For instance, someone shares 40% of the fault in an auto accident. They suffered $100,000 in damages. However, they only recover $60,000. 

However, when your percentage of fault rises to 51% or higher, Texas law prohibits you from recovering any damages whatsoever. 

How Do These Impact My Case?

When you want to file a personal injury claim, it’s important to consider both comparative negligence and intervening causes. This is especially true when your case involves the eggshell skull rule. Both of these have the potential to reduce your settlement amount. 

However, every case is unique. That’s why it’s a good idea to consult with legal experts at a Houston personal injury law firm. Schedule a free consultation with our legal team today to learn more about your case. 

As your advocates, we work to guide you through the process. Moreover, we strive to maximize your settlement amount. 

Who Decides Whether the Eggshell Doctrine Applies to My Case?

With an experienced attorney on your side, you have someone to explain whether the eggshell skull rule applies to your particular case. When the facts are in your favor, the insurance companies tend to offer a higher settlement. 

If a case goes to trial, the judge decides whether to apply the eggshell doctrine to the case. When it does apply, the judge instructs the jury to consider the full amount of damages to award to the victim. 

Medical Experts: Evidence & Testimony

In some cases, the cause of an injury is unclear. Then, the burden of proof falls to the victim. Oftentimes, this comes in the form of medical evidence or a testimony from a doctor. 

The medical expert explains the extent of the connection between the injuries and an accident or another injury event. In many personal injury claims, it is crucial for the doctor who provides treatment to be willing to offer their opinion about the cause. 

At times, some medical providers in the Greater Houston Area are not willing to offer testimony. When you have trouble finding a doctor willing to treat you after a car accident with a potential case, call the legal team at Nguyen & Chen. 

Help With Personal Injury Claims

As personal injury lawyers, we seek to protect your rights and hold the negligent parties accountable. When careless or intentional acts cause you harm, we are your advocates. 

The attorneys at Nguyen & Chen are expert problem solvers with extensive experience in personal injury law. When you need an advocate on your side, we evaluate your case and help you understand your claim. 
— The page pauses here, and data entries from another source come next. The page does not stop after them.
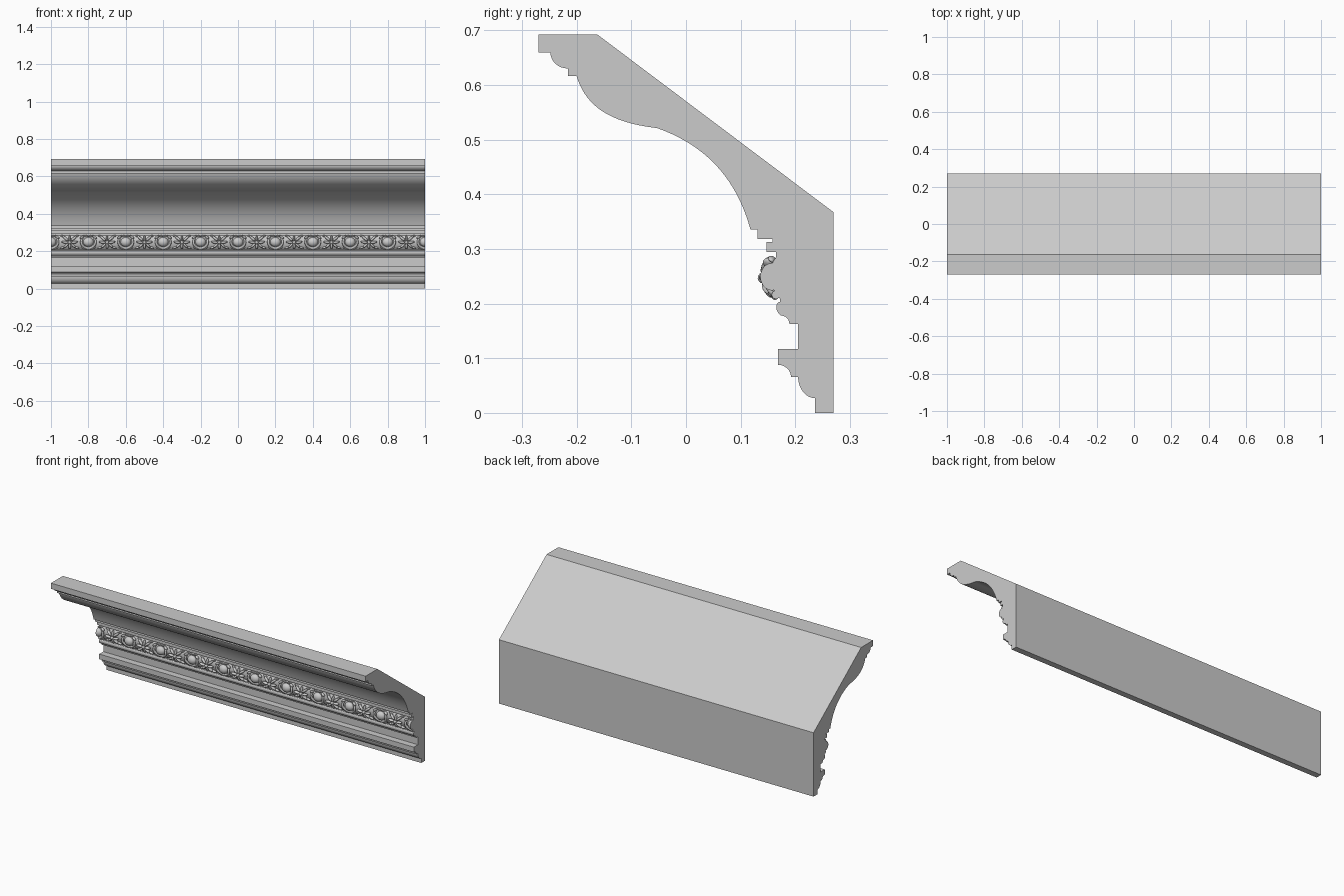
import bpy, bmesh, math
from mathutils import Matrix, Vector

if "Cube" in bpy.data.objects:
    bpy.data.objects.remove(bpy.data.objects["Cube"])


def arc(p, q, start, n=10):
    """Quarter-ellipse from p to q; start is 'v' (leaves vertically) or 'h'."""
    pts = []
    for i in range(1, n + 1):
        t = i / n * math.pi / 2
        a, b = 1 - math.cos(t), math.sin(t)
        if start == 'h':
            a, b = b, a
        pts.append((p[0] + (q[0] - p[0]) * a, p[1] + (q[1] - p[1]) * b))
    return pts


def bezier(p, c1, c2, q, n=20):
    out = []
    for i in range(1, n + 1):
        t = i / n
        s = 1 - t
        out.append(tuple(s**3 * p[k] + 3 * s * s * t * c1[k] + 3 * s * t * t * c2[k] + t**3 * q[k]
                         for k in (0, 1)))
    return out


def finish(bm, name, angle):
    bmesh.ops.recalc_face_normals(bm, faces=bm.faces[:])
    me = bpy.data.meshes.new(name)
    bm.to_mesh(me)
    bm.free()
    ob = bpy.data.objects.new(name, me)
    bpy.context.collection.objects.link(ob)
    bpy.ops.object.select_all(action='DESELECT')
    bpy.context.view_layer.objects.active = ob
    ob.select_set(True)
    bpy.ops.object.shade_smooth_by_angle(angle=math.radians(angle))
    return ob


# Moulding cross-section (y, z), from the back round the top and down the front
prof = [(.27, 0), (.27, .367), (-.162, .692), (-.27, .692), (-.27, .659), (-.248, .659)]
prof += arc((-.248, .659), (-.216, .63), 'v', 8)
prof += [(-.216, .616), (-.2, .616)]
prof += bezier((-.2, .616), (-.182, .555), (-.13, .53), (-.053, .521))
prof += bezier((-.053, .521), (.035, .49), (.092, .43), (.118, .335))
prof += [(.131, .335), (.131, .318), (.158, .318), (.158, .313), (.147, .313), (.147, .294),
         (.165, .294), (.165, .285)]
prof += bezier((.165, .285), (.15, .27), (.15, .23), (.172, .209), 10)
prof += [(.172, .203)]
prof += bezier((.172, .203), (.162, .203), (.163, .184), (.174, .178), 8)
prof += arc((.174, .178), (.189, .163), 'h', 6)
prof += [(.205, .163), (.205, .117), (.168, .117), (.168, .088)]
prof += arc((.168, .088), (.192, .066), 'h', 8)
prof += [(.205, .066)]
prof += arc((.205, .066), (.236, .027), 'v', 10)
prof += [(.236, 0)]

bm = bmesh.new()
face = bm.faces.new([bm.verts.new((-1, y, z)) for y, z in prof])
ext = bmesh.ops.extrude_face_region(bm, geom=[face], use_keep_orig=True)
bmesh.ops.translate(bm, vec=(2, 0, 0), verts=[v for v in ext['geom'] if isinstance(v, bmesh.types.BMVert)])
finish(bm, "cornice_moulding", 25)


def front(z, lift=0.0):
    """Depth of the rounded ornament band at height z."""
    return .142 + 16 * (z - .25) ** 2 - lift


def lobe(bm, x, z, angle, length, width, depth=.009, lift=0.0):
    """Leaf lobe: flattened ellipsoid lying on the band, turned in the face plane."""
    slope = math.atan(32 * (z - .25))
    m = (Matrix.Translation((x, front(z, lift), z)) @ Matrix.Rotation(-slope * .7, 4, 'X')
         @ Matrix.Rotation(math.radians(-angle), 4, 'Y')
         @ Matrix.Diagonal((length, depth, width, 1)))
    bmesh.ops.create_uvsphere(bm, u_segments=12, v_segments=8, radius=1, matrix=m)


def tube(bm, path, radii, sides=8):
    """Tapered round strip following (x, z) points over the band."""
    pts = [Vector((x, front(z) + .004, z)) for x, z in path]
    rings = []
    for i, p in enumerate(pts):
        d = (pts[min(i + 1, len(pts) - 1)] - pts[max(i - 1, 0)]).normalized()
        u = d.cross(Vector((0, 1, 0))).normalized()
        w = d.cross(u)
        rings.append([bm.verts.new(p + radii[i] * (u * math.cos(a) + w * math.sin(a)))
                      for a in (2 * math.pi * k / sides for k in range(sides))])
    for r, s in zip(rings, rings[1:]):
        for k in range(sides):
            bm.faces.new((r[k], r[(k + 1) % sides], s[(k + 1) % sides], s[k]))
    bm.faces.new(rings[0])
    bm.faces.new(rings[-1])


def egg(bm, x):
    # egg, then the cup around it with curled lips
    m = Matrix.Translation((x, .157, .249)) @ Matrix.Diagonal((.028, .021, .025, 1))
    bmesh.ops.create_uvsphere(bm, u_segments=20, v_segments=12, radius=1, matrix=m)
    path = [(x + .038 * math.sin(a), .25 - .034 * math.cos(a))
            for a in (math.radians(-125 + 250 * i / 20) for i in range(21))]
    tube(bm, path, [.005 + .003 * math.cos(math.radians(-90 + 9 * i)) for i in range(21)])
    for s in (-1, 1):
        lobe(bm, x + s * .034, .274, s * -35, .013, .007, .011)
        lobe(bm, x + s * .014, .281, s * 12, .015, .005, .008)
        lobe(bm, x + s * .022, .215, s * 25, .018, .005, .007)


def leaf(bm, x):
    # central stem and paired lobes fanning out between the eggs
    lobe(bm, x, .268, 90, .019, .006, .009)
    lobe(bm, x, .247, 90, .010, .009, .010, .001)
    lobe(bm, x, .226, 90, .017, .007, .009)
    for s in (-1, 1):
        lobe(bm, x + s * .022, .268, s * 42, .021, .007)
        lobe(bm, x + s * .036, .280, s * 15, .014, .005, .007)
        lobe(bm, x + s * .025, .248, s * 8, .019, .007)
        lobe(bm, x + s * .019, .230, s * -45, .019, .006)
        lobe(bm, x + s * .036, .219, s * -20, .016, .006, .007)


# Carved egg-and-leaf band, trimmed flush at both ends
eggs, leaves = bmesh.new(), bmesh.new()
for i in range(11):
    egg(eggs, -1 + .2 * i)
for i in range(10):
    leaf(leaves, -.9 + .2 * i)
for s in (-1, 1):
    cut = bmesh.ops.bisect_plane(eggs, geom=eggs.verts[:] + eggs.edges[:] + eggs.faces[:],
                                 plane_co=(s, 0, 0), plane_no=(s, 0, 0), clear_outer=True)
    bmesh.ops.holes_fill(eggs, edges=[e for e in cut['geom_cut'] if isinstance(e, bmesh.types.BMEdge)])
finish(eggs, "carved_eggs", 50)
finish(leaves, "carved_leaves", 50)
If the eggshell skull rule applies, we fight to build a strong foundation with evidence to back it up. Moreover, we fight to ensure you receive the medical care you need as well as the compensation you deserve. 

Contact our firm today to schedule a confidential and free case evaluation.